## What you need to do
Say how many lines in the entries contain "overhang", giving only the number.

## Source material

%%

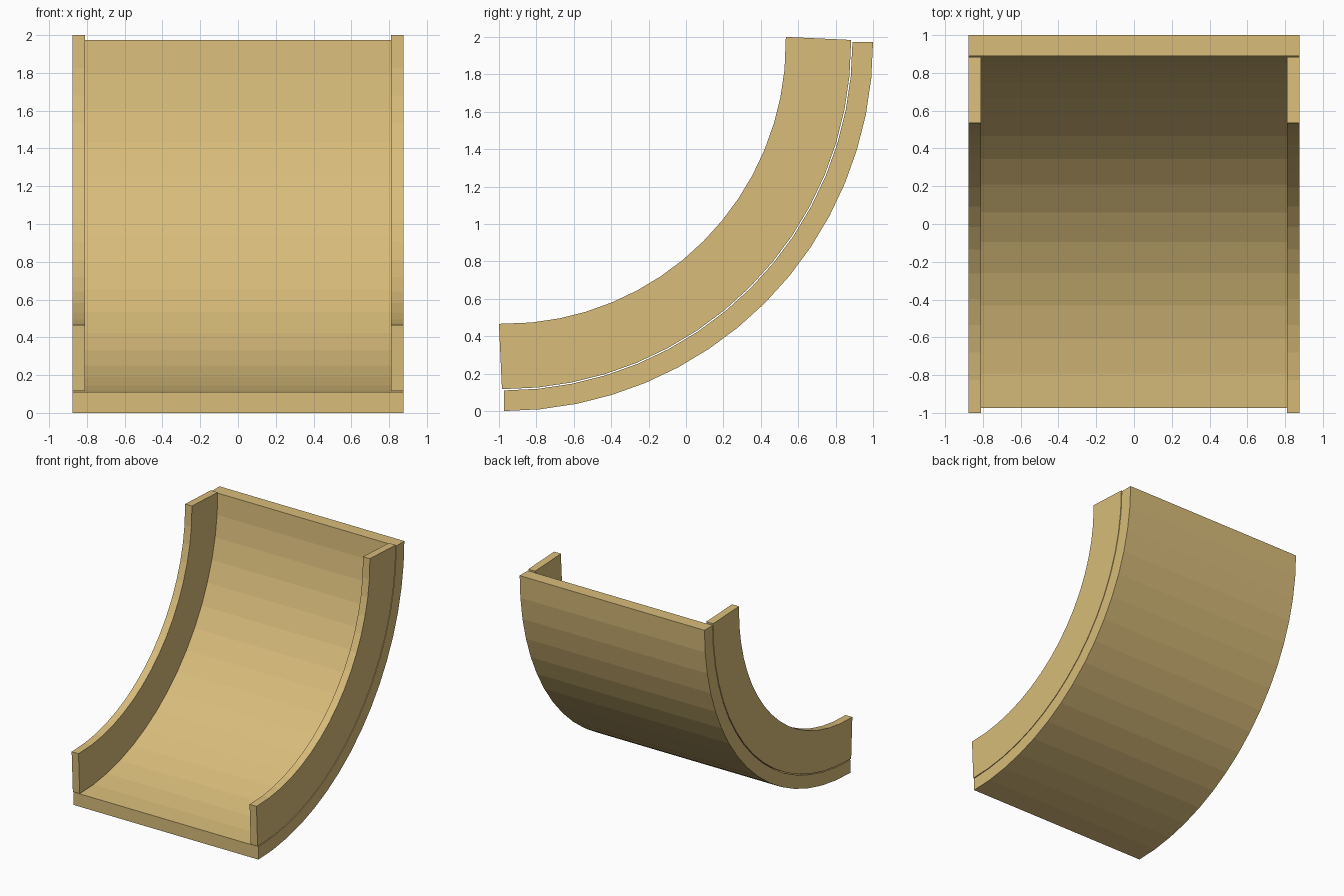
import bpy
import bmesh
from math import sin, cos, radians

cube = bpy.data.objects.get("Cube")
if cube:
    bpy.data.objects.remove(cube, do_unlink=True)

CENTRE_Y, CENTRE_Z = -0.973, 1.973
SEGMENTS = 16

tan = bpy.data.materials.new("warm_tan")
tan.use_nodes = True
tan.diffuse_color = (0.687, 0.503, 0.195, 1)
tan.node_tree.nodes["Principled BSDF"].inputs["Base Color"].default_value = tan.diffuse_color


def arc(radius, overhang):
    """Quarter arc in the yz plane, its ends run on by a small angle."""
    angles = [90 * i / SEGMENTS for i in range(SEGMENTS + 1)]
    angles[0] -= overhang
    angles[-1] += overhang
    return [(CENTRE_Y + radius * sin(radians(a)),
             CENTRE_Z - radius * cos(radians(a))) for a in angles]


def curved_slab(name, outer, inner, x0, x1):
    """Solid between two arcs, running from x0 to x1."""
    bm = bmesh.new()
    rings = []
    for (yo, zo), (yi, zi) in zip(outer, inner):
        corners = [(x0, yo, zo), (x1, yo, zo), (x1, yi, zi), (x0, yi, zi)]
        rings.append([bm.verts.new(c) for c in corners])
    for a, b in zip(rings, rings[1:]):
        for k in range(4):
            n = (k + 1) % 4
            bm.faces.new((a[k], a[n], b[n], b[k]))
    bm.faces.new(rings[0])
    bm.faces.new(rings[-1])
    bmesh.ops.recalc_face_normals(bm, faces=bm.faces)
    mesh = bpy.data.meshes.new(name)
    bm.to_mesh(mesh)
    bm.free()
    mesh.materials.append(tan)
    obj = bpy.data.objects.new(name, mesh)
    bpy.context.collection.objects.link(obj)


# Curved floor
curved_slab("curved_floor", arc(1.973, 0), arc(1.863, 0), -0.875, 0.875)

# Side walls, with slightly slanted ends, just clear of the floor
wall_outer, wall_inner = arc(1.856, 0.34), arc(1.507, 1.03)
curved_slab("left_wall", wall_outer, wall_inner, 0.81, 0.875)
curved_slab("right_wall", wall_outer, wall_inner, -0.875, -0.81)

%%

## Solved problem
3